The name of the dish could be a bit confusing, because it could go by spring roll, summer roll, egg roll, or imperial roll, though the general consensus is that "egg roll" or "imperial roll" is the fried version, "summer roll" is the fresh (non fried) version, and spring roll can mean either. In Vietnamese, imperial roll is called “nem” (if you’re from the North) or “chả giò” (if you are from the South), while summer roll is called “gỏi cuốn”, which could be just as confusing as spring, summer, egg, or imperial.

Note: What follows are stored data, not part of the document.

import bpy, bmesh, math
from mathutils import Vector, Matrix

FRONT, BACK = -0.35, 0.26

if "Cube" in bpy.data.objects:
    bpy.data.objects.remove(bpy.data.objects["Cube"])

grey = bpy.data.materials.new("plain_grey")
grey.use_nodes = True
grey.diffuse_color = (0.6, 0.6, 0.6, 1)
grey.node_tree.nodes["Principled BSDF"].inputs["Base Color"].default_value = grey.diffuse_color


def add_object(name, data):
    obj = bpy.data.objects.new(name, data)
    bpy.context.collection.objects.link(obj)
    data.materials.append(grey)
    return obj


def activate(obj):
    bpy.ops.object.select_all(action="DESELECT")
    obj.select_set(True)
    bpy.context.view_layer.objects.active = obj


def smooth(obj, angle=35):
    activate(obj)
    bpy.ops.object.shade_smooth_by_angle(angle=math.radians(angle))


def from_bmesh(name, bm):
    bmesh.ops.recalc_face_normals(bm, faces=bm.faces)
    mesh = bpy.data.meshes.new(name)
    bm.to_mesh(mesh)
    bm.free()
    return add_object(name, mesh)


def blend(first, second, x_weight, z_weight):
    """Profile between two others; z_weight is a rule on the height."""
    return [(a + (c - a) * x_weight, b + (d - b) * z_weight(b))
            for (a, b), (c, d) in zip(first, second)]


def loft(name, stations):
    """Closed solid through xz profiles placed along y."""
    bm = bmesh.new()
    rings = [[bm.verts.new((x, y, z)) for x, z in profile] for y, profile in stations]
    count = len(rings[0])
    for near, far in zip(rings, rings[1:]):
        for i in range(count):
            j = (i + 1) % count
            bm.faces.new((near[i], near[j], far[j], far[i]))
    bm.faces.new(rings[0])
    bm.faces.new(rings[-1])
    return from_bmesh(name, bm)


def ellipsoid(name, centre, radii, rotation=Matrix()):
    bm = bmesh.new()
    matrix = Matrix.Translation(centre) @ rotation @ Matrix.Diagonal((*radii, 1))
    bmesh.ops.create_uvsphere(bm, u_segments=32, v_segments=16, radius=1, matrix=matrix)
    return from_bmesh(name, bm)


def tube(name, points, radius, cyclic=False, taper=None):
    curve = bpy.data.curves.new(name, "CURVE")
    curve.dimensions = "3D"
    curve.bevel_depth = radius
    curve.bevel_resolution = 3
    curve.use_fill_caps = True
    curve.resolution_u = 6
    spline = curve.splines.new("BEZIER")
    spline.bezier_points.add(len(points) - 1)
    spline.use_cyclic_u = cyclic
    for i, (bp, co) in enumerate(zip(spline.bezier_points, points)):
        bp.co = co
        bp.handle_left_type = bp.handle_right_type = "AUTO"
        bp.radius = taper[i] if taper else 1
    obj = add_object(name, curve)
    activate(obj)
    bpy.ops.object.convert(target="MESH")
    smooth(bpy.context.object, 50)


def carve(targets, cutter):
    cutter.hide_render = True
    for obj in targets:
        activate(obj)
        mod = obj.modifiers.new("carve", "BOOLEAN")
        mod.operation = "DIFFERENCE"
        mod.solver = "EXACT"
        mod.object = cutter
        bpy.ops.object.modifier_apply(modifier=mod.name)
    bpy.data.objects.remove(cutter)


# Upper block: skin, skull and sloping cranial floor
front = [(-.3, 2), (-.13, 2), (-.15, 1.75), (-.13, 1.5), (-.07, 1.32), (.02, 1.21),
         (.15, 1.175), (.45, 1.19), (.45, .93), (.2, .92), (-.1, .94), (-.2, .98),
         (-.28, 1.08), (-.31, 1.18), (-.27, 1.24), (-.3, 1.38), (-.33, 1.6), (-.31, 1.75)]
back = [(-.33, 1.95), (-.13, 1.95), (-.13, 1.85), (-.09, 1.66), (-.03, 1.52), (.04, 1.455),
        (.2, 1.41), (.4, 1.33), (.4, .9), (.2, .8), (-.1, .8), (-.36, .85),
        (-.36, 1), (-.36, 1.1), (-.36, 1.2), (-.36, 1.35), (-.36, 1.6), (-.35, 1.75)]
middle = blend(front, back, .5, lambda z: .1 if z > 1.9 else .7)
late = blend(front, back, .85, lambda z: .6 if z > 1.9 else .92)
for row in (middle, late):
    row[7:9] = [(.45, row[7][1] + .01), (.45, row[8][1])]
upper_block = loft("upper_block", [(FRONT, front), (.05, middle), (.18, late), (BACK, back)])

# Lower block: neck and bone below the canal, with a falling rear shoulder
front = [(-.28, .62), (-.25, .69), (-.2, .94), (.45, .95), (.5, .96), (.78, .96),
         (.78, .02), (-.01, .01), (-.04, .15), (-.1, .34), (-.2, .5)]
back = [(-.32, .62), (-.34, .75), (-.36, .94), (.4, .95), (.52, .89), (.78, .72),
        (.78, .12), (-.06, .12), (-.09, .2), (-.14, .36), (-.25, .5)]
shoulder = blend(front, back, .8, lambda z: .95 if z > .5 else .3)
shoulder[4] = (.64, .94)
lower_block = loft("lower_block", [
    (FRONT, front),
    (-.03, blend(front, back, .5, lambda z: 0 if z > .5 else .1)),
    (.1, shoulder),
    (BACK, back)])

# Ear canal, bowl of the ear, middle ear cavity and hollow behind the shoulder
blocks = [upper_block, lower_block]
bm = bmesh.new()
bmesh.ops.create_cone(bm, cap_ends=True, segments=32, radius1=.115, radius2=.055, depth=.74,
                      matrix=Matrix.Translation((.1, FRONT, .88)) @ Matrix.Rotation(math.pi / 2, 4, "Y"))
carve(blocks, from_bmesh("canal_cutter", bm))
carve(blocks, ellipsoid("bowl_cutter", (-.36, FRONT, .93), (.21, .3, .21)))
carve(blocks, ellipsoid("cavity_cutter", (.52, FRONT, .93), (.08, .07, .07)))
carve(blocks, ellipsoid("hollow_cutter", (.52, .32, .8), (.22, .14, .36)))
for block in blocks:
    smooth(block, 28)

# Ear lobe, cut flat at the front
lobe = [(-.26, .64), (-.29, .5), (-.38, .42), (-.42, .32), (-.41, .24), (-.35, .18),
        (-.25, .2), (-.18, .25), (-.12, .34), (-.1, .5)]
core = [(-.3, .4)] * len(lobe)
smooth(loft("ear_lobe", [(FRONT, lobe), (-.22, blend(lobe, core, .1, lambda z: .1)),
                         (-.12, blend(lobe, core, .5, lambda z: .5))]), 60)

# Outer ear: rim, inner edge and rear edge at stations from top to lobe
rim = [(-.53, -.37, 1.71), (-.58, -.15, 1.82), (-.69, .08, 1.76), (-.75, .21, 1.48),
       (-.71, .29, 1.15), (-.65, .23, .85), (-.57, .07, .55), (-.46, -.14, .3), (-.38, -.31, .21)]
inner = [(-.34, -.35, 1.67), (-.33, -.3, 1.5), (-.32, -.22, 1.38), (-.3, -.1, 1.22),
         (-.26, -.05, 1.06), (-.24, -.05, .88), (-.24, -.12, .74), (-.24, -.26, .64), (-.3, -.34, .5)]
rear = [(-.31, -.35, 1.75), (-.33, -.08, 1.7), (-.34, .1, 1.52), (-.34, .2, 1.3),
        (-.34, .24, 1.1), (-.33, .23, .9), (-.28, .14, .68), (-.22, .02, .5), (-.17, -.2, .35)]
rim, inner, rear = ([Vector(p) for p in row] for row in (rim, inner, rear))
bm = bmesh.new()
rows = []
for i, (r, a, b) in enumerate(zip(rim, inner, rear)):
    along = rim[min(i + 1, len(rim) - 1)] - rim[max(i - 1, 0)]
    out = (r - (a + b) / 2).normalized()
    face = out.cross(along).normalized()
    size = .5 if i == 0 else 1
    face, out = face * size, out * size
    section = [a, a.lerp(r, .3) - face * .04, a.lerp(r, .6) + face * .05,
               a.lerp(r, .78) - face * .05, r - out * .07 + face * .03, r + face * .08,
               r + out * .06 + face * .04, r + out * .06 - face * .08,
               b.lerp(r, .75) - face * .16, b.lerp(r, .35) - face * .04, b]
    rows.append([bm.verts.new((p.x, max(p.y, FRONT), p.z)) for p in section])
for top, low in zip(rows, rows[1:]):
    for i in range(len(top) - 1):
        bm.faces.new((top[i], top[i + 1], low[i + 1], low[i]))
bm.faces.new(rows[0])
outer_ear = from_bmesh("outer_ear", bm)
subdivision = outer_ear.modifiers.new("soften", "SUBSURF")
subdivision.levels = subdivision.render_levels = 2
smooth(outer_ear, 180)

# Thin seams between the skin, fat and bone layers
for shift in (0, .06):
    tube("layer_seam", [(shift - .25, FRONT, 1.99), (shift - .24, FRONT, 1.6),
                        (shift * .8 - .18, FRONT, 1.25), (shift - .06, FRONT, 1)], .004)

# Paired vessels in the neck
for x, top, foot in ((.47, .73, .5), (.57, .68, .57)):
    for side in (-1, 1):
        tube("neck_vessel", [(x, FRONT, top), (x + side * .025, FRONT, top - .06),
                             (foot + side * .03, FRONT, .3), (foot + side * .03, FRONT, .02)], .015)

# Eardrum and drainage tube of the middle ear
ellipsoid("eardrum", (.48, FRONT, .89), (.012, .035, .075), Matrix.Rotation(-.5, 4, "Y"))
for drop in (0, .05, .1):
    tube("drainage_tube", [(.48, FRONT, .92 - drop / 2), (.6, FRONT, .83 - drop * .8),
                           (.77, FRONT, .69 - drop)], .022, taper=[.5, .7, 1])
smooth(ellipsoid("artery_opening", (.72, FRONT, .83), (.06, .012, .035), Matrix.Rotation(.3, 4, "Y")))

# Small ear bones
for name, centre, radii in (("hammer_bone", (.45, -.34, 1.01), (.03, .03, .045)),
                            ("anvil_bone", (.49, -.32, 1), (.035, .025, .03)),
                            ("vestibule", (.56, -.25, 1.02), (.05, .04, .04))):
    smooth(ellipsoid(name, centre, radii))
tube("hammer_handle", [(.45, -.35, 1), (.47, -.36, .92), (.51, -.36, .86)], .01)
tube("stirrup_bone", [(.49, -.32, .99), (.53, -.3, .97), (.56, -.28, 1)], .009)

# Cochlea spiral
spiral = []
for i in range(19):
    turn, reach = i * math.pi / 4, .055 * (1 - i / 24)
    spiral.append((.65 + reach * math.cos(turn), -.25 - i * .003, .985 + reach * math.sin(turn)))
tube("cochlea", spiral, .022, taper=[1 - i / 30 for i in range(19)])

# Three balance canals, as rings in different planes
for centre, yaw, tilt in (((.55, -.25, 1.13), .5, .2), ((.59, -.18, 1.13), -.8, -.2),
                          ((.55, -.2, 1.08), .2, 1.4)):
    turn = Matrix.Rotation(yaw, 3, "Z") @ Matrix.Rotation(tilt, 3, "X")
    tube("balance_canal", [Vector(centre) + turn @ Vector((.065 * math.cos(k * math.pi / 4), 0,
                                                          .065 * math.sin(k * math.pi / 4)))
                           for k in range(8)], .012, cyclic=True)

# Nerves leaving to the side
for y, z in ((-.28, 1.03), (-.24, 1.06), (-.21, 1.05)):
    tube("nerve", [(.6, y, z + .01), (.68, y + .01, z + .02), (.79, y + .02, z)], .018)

While the traditional royal version of Spring Roll can be quite complex, the modern version is surprisingly easy and even fun to make. For the fried spring roll /imperial roll, put together some ground pork, peeled and de-veined shrimp, fish, diced mushroom, shredded carrot, onion, garlic, basil, cilantro, sugar, pepper, glass noodles, mix them up, put in some spices, roll them with rice paper, and deep fry. Summer roll is very similarly made, except that the meat used has already been cooked beforehand, and after being rolled, they are ready to be served. While that list of ingredients might intimidate some, the fun part is that you can freely change most of the ingredients as you like, using chicken instead of pork, crab instead of shrimp, etc…Yet, do not let it fool you because the secret to an excellent Vietnamese spring roll, for both summer and imperial, lies not in the roll, but in the dipping sauce served with it. A high quality sauce have the perfect balance of different flavours, the saltiness of the fish sauce, the sourness of lemon juice, the sweetness of sugar, the spiciness of chili, and a nutty taste of garlic.

While Phở or Bánh Mì can be more famous, Vietnamese Spring Roll is the quintessence of Vietnamese cuisine because the dish not only uses a lot of healthy herbs, it also requires a delicate use of sauce with a impeccable blend of flavours in order to be served, which are also the two prime characteristics of Vietnamese culinary culture: herbs and sauce.